Information provided: Begin

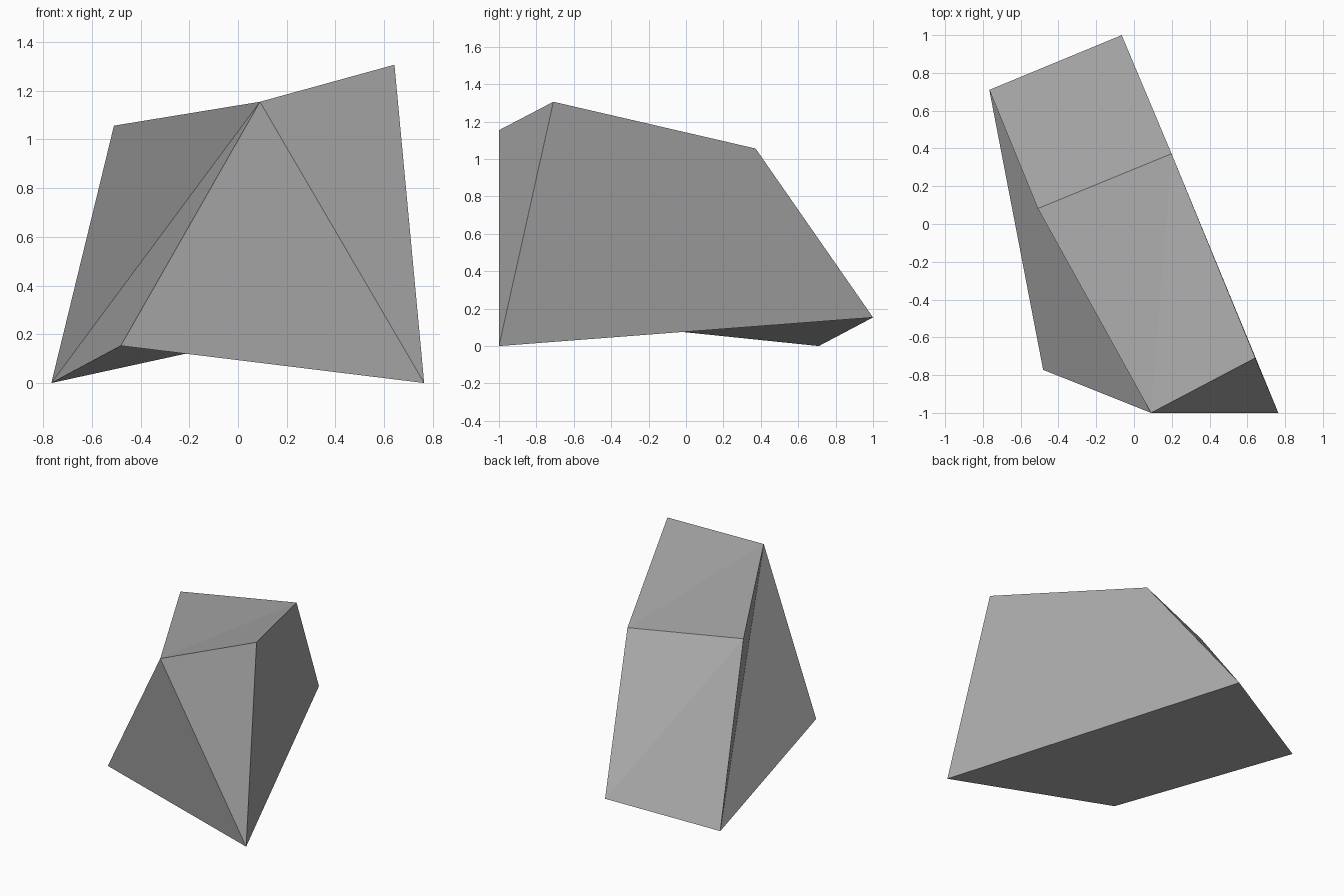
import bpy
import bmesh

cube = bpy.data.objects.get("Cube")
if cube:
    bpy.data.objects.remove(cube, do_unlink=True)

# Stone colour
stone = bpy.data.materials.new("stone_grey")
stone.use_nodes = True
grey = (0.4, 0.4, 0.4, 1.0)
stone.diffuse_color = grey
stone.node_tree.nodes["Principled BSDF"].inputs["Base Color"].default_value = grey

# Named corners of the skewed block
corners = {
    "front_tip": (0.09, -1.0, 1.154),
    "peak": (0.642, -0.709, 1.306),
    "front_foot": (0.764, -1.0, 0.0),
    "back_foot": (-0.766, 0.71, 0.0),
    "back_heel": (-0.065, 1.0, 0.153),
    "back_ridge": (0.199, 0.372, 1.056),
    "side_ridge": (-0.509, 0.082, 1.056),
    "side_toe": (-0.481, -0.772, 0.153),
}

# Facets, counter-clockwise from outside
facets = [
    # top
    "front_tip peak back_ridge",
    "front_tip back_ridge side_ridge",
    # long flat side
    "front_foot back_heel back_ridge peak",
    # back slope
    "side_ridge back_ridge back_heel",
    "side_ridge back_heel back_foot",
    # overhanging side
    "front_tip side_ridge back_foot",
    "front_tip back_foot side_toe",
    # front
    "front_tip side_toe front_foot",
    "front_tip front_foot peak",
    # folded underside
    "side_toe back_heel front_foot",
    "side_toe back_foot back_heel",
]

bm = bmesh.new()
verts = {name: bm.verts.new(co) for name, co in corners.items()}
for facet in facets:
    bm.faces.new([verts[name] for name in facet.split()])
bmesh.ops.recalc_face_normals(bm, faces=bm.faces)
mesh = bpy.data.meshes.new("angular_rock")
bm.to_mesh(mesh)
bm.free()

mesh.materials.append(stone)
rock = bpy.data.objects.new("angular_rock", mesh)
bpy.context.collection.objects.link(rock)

Information provided: End

Which lines of the material contain "verts"? List them.

verts = {name: bm.verts.new(co) for name, co in corners.items()}
    bm.faces.new([verts[name] for name in facet.split()])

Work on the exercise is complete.